- [Exercise directions]: Set down exactly the lines from the first line of the records through the line that contains "grey.diffuse_color = (0.8, 0.8, 0.8, 1)", and leave every picture out.

════

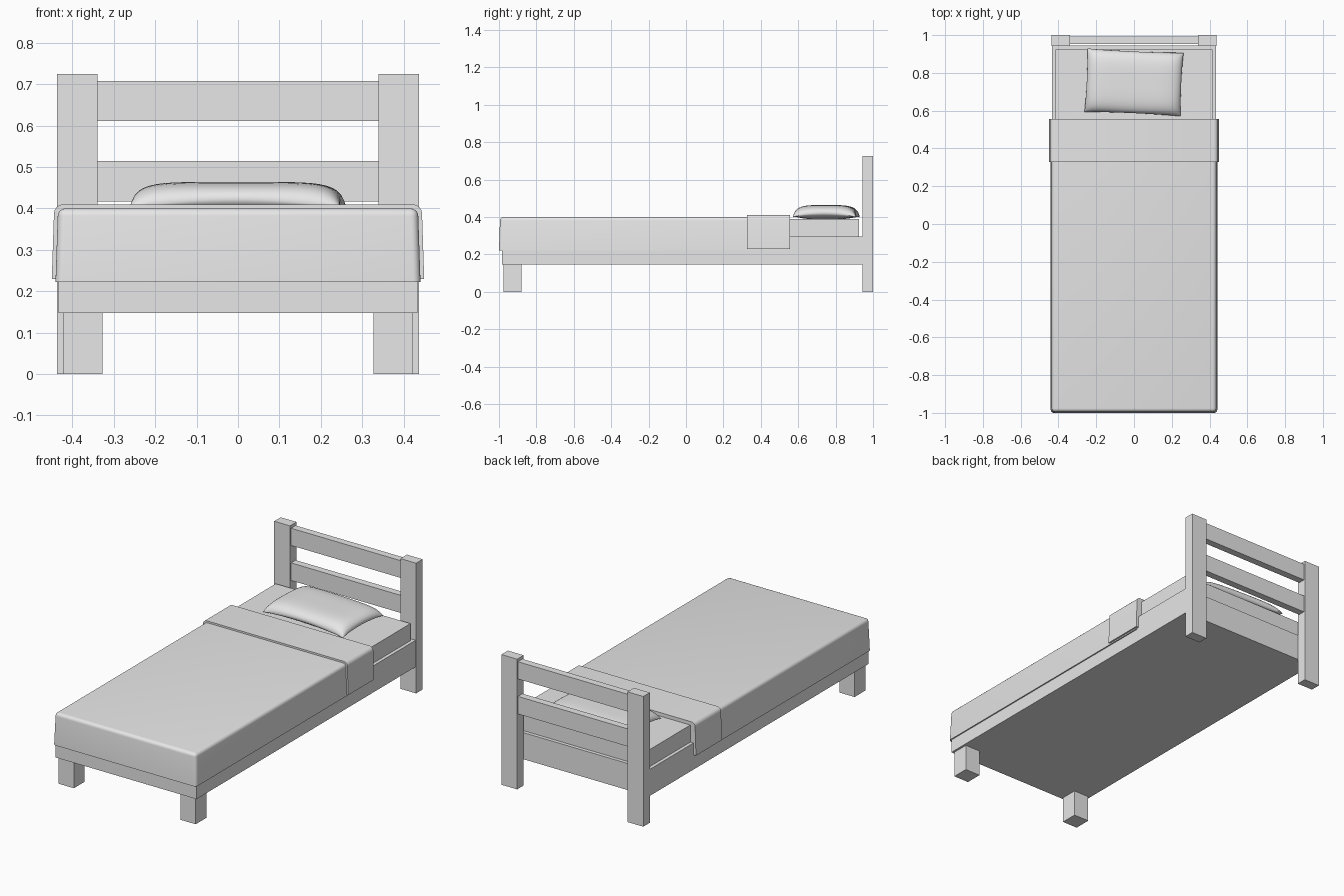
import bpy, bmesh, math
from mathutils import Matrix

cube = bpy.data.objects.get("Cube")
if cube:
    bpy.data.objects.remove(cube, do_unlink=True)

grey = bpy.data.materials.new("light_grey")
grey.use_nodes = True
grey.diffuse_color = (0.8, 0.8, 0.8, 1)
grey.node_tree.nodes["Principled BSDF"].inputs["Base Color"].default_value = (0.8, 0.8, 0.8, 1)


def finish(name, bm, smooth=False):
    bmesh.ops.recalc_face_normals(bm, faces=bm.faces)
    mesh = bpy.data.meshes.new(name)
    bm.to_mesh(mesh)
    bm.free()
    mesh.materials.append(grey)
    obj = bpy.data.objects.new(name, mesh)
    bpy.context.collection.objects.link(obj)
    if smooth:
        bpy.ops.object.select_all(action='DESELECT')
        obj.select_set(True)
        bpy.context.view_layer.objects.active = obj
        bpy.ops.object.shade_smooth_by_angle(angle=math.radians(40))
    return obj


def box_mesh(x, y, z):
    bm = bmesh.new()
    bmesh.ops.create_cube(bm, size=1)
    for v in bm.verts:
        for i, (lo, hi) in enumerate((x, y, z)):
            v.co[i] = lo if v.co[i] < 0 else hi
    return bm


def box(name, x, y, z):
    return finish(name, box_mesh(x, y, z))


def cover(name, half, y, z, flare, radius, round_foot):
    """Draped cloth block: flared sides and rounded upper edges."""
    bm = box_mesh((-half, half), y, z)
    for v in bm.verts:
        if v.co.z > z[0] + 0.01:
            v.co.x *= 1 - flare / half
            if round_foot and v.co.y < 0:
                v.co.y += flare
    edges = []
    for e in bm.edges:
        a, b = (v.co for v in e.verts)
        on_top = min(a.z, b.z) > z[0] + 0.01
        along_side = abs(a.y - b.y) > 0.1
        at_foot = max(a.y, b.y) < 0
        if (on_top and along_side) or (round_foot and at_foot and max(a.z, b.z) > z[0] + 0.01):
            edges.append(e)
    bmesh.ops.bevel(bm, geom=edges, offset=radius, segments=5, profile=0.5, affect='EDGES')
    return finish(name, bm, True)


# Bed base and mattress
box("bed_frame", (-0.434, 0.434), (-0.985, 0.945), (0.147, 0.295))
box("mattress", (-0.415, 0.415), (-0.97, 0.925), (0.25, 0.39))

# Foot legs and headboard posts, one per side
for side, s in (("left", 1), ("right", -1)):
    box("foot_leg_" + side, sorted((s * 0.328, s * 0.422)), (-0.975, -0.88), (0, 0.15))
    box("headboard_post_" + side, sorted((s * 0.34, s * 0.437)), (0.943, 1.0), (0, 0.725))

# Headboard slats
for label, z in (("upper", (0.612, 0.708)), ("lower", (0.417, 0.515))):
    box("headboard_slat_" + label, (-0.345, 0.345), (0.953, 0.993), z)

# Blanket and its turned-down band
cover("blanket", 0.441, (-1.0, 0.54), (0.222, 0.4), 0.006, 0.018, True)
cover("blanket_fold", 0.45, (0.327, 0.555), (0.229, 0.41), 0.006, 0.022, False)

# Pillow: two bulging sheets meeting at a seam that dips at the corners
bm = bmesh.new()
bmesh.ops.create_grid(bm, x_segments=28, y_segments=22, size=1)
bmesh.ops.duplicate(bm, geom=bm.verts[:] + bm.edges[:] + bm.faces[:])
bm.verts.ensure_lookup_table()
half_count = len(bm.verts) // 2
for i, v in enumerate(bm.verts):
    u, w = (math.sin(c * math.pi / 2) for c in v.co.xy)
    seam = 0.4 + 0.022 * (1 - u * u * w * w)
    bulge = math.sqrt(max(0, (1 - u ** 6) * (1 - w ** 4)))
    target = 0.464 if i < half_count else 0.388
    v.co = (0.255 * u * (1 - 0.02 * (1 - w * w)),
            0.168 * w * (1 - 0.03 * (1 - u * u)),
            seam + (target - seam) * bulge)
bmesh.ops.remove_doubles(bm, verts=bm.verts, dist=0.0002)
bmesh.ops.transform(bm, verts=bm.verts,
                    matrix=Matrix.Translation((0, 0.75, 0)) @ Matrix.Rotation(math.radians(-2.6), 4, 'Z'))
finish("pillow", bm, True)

════

- [Answer space]:
import bpy, bmesh, math
from mathutils import Matrix

cube = bpy.data.objects.get("Cube")
if cube:
    bpy.data.objects.remove(cube, do_unlink=True)

grey = bpy.data.materials.new("light_grey")
grey.use_nodes = True
grey.diffuse_color = (0.8, 0.8, 0.8, 1)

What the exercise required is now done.